I am guessing this book was written in French and translated into English but it may well be that it was written in Lao and then translated into French and then into English. It is certainly easier to find in French than in English. The publisher is Neo Lao Haksat (it means Laos Patriotic Front) and, with books with titles such as Twelve Years of U.S. Imperialist Intervention and Aggression in Laos and A Quarter Century of Grim and Victorious Struggle, you can tell that this book is going to be straightforward propaganda, which is just what it is. As the title tells us, it is about a Lao military unit, the 97th, fighting against the enemy (when they are being nice) but usually against the Yankee pirates or the Yankee aggressors.

The story starts with the unit about to leave their village, where they have been working on the land.
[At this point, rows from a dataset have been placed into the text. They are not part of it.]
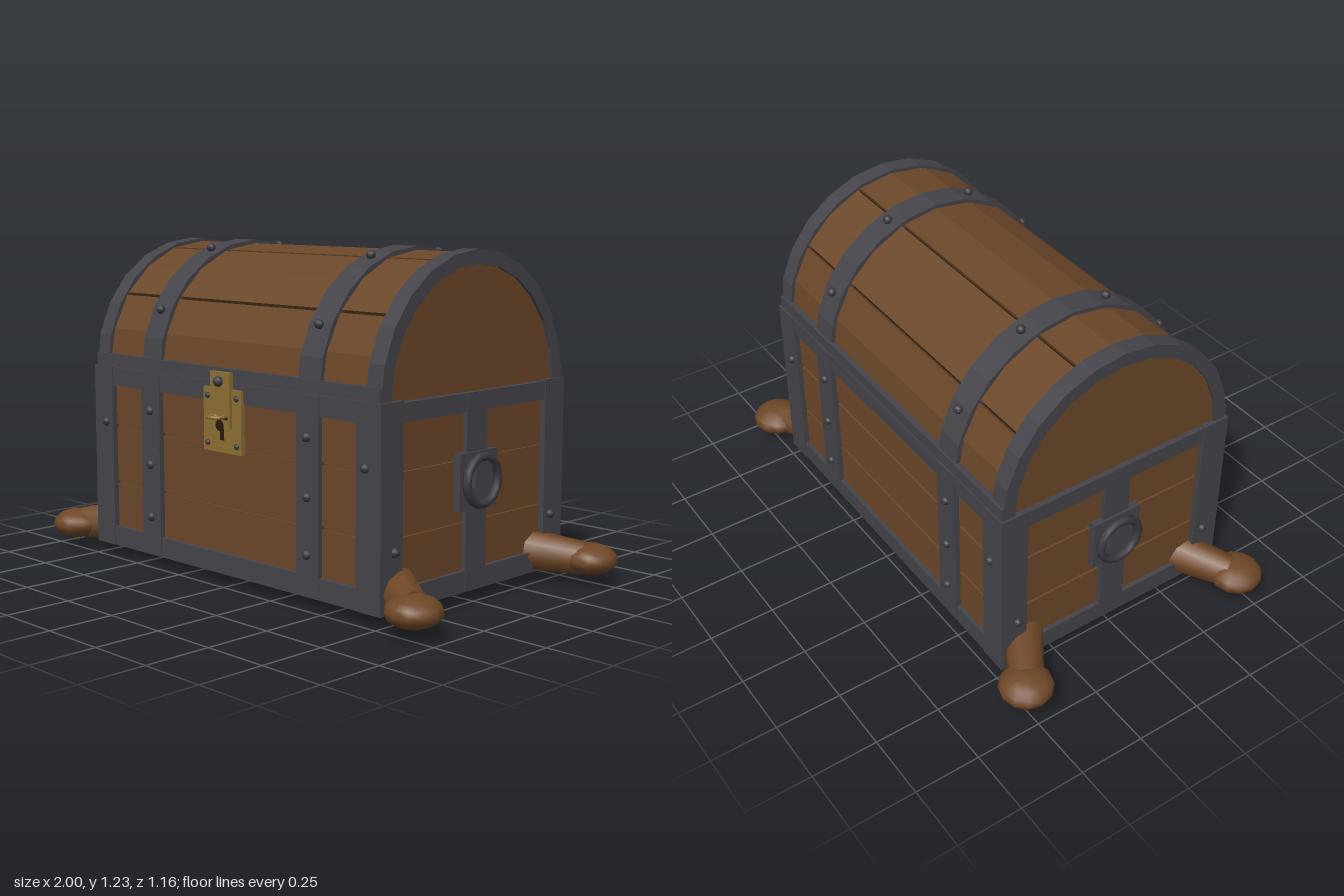
import * as THREE from 'three';

const mat = (name, color, flat = false) => {
  const m = new THREE.MeshStandardMaterial({ color, flatShading: flat });
  m.name = name;
  return m;
};

export function createModel() {
  const wood = mat('wood', 0x6b4729, true);
  const dark = mat('dark gap', 0x2a1a0e, true);
  const iron = mat('iron', 0x45444a, true);
  const rivetIron = mat('rivet iron', 0x3a3a40);
  const brass = mat('brass', 0x8c7032, true);
  const skin = mat('leg brown', 0x6f4727);

  const root = new THREE.Group();
  root.name = 'chest';

  const add = (name, geo, material, x = 0, y = 0, z = 0) => {
    const m = new THREE.Mesh(geo, material);
    m.name = name;
    m.position.set(x, y, z);
    root.add(m);
    return m;
  };
  // box given by its extents
  const box = (name, material, x0, x1, y0, y1, z0, z1) =>
    add(name, new THREE.BoxGeometry(x1 - x0, y1 - y0, z1 - z0), material,
      (x0 + x1) / 2, (y0 + y1) / 2, (z0 + z1) / 2);
  const rivet = (x, y, z, r = 0.017) =>
    add('rivet', new THREE.SphereGeometry(r, 10, 8), rivetIron, x, y, z);

  // curved slab around the lid axis, running along x; angles in degrees
  const LID_Y = 0.75;
  const arch = (name, material, rOut, rIn, x0, x1, a0, a1, segs) => {
    const pts = [];
    const ring = (r, i) => {
      const a = THREE.MathUtils.degToRad(a0 + (a1 - a0) * i / segs);
      pts.push(new THREE.Vector2(r * Math.cos(a), r * Math.sin(a)));
    };
    for (let i = 0; i <= segs; i++) ring(rOut, i);
    if (rIn > 0) for (let i = segs; i >= 0; i--) ring(rIn, i);
    const g = new THREE.ExtrudeGeometry(new THREE.Shape(pts), { depth: x1 - x0, bevelEnabled: false });
    g.rotateY(Math.PI / 2);
    return add(name, g, material, x0, LID_Y, 0);
  };

  // body core and horizontal planks
  box('bodyCore', wood, -0.73, 0.73, 0.06, 0.75, -0.46, 0.46);
  for (const [y0, y1] of [[0.07, 0.292], [0.304, 0.512], [0.526, 0.74]]) {
    box('bodyPlank', wood, -0.738, 0.738, y0, y1, -0.468, 0.468);
  }

  // lid: dark lining, five curved planks, end panels
  arch('lidLining', dark, 0.452, 0, -0.7, 0.7, 0, 180, 20);
  for (let i = 0; i < 5; i++) {
    arch('lidPlank', wood, 0.468, 0.44, -0.69, 0.69, i * 36 + 0.7, i * 36 + 35.3, 2);
  }
  for (const s of [-1, 1]) {
    arch('lidEndPanel', wood, 0.45, 0, s * 0.72 - 0.02, s * 0.72 + 0.02, 0, 180, 12);
    arch('lidEndBand', iron, 0.48, 0.43, s * 0.717 - 0.034, s * 0.717 + 0.034, 0, 180, 12);
    arch('lidStrap', iron, 0.482, 0.44, s * 0.42 - 0.053, s * 0.42 + 0.053, 0, 180, 12);
  }

  // iron frame on front and back
  for (const s of [-1, 1]) {
    const plate = (name, x0, x1, y0, y1, d = 0.485) =>
      box(name, iron, x0, x1, y0, y1, s > 0 ? 0.45 : -d, s > 0 ? d : -0.45);
    plate('bottomRail', -0.755, 0.755, 0.05, 0.125);
    plate('topRail', -0.755, 0.755, 0.68, 0.75);
    plate('lidRim', -0.75, 0.75, 0.752, 0.8, 0.483);
    for (const t of [-1, 1]) {
      plate('strap', t * 0.42 - 0.053, t * 0.42 + 0.053, 0.06, 0.75, 0.488);
      for (const y of [0.2, 0.4, 0.605]) rivet(t * 0.42, y, s * 0.489);
      rivet(t * 0.69, 0.535, s * 0.489);
      rivet(t * 0.42, 1.205, s * 0.178);
      rivet(t * 0.42, 0.982, s * 0.43);
    }
  }

  // iron frame on the ends, corner posts and ring handles
  for (const s of [-1, 1]) {
    const plate = (name, y0, y1, z0, z1, d) =>
      box(name, iron, s > 0 ? 0.72 : -d, s > 0 ? d : -0.72, y0, y1, z0, z1);
    plate('endBottomRail', 0.05, 0.125, -0.48, 0.48, 0.755);
    plate('endTopRail', 0.68, 0.745, -0.48, 0.48, 0.755);
    plate('endCentrePost', 0.06, 0.74, -0.054, 0.054, 0.757);
    plate('handlePlate', 0.34, 0.54, -0.1, 0.1, 0.766);
    for (const t of [-1, 1]) {
      box('cornerPost', iron, s * 0.705 - 0.055, s * 0.705 + 0.055, 0.05, 0.752,
        t * 0.435 - 0.054, t * 0.435 + 0.054);
      rivet(s * 0.76, 0.255, t * 0.42);
    }
    const ring = add('handleRing', new THREE.TorusGeometry(0.084, 0.016, 8, 14), rivetIron, s * 0.783, 0.44, 0);
    ring.rotation.y = Math.PI / 2;
    box('handleMount', iron, s * 0.775 - 0.014, s * 0.775 + 0.014, 0.42, 0.51, -0.045, 0.045);
  }

  // brass lock
  box('lockPlate', brass, -0.1, 0.1, 0.5, 0.73, 0.48, 0.497);
  box('lockHasp', brass, -0.052, 0.052, 0.59, 0.79, 0.49, 0.508);
  const staple = add('lockStaple', new THREE.TorusGeometry(0.03, 0.007, 8, 14), brass, 0, 0.632, 0.522);
  staple.rotation.x = Math.PI / 2;
  box('haspSlot', dark, -0.042, 0.042, 0.622, 0.631, 0.504, 0.511);
  box('keyholeSlot', dark, -0.01, 0.01, 0.545, 0.59, 0.492, 0.499);
  const keyhole = add('keyhole', new THREE.CylinderGeometry(0.02, 0.02, 0.008, 12), dark, 0, 0.6, 0.508);
  keyhole.rotation.x = Math.PI / 2;
  rivet(0, 0.757, 0.515, 0.019);
  for (const x of [-0.077, 0.077]) for (const y of [0.53, 0.7]) rivet(x, y, 0.497, 0.011);

  // four stubby legs: tapered limb, bent thigh under the body, rounded foot
  const limb = (name, a, b, ra, rb, sx, sz) => {
    const p = new THREE.Vector3(a[0] * sx, a[1], a[2] * sz);
    const q = new THREE.Vector3(b[0] * sx, b[1], b[2] * sz);
    const d = q.clone().sub(p);
    const m = add(name, new THREE.CylinderGeometry(rb, ra, d.length(), 9), skin);
    m.position.copy(p).addScaledVector(d, 0.5);
    m.quaternion.setFromUnitVectors(new THREE.Vector3(0, 1, 0), d.normalize());
  };
  for (const sx of [-1, 1]) for (const sz of [-1, 1]) {
    limb('shin', [0.67, 0.128, 0.34], [0.88, 0.1, 0.465], 0.08, 0.062, sx, sz);
    limb('thigh', [0.43, 0.1, 0.2], [0.54, 0.075, 0.27], 0.055, 0.07, sx, sz);
    limb('knee', [0.54, 0.075, 0.27], [0.68, 0.125, 0.345], 0.07, 0.075, sx, sz);
    const foot = add('foot', new THREE.SphereGeometry(0.1, 12, 8), skin, sx * 0.9, 0.1, sz * 0.482);
    foot.scale.y = 0.56;
  }
  return root;
}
The women are worried at their departure, as they fear the arrival of the brutal Yankee aggressors. The (very short novel) then tells the tale of our brave lads, fighting the Yankee aggressors. The Yankees have the greater fire power, using planes to bomb the Laotian positions and following up with heavy artillery but the 97th manage to protect themselves and fire (presumably uselessly) at the planes with their guns. However, when it comes to open combat, the US forces are no match for the brave 97th, frequently catching the enemy unawares and beating them back. Even when it seems that the US forces push the 97th back, it is seen as a victory. Their tactics are far superior. For example, when they are fighting for four hills occupied by the US forces, they take the first hill, knowing that the US forces will come to regain it. They then are able to take the poorly defended other three hills, while still holding onto the first. They also rarely seem to get wounded and, when they do, it is only a scratch from which they soon recover. The one exception is when the US forces set fire to the forest. A Laotian soldier is hidden there but, in order not to give away his position and thereby show that there are Laotian troops there, he says nothing and is badly burned but, of course, does recover.

It is short and great fun, as we do follow the individual men of the unit. We read how they carry the revolution in their hearts but also think about their families and fields back home. We also follow the various battles and learn how they are able to defeat the Yankee aggressors at every turn. The Yankees, apparently, are only there for the money (an odd explanation) while the Laotians are defending their sacred homeland. It certainly is not great literature but still interesting to read and, if you can get hold of a copy, it will not take you long to read.

Publishing history

First published 1971 by Editions du Neo Lao Haksat
First English translation by Editions du Neo Lao Haksat in 1972
Availability: Out of print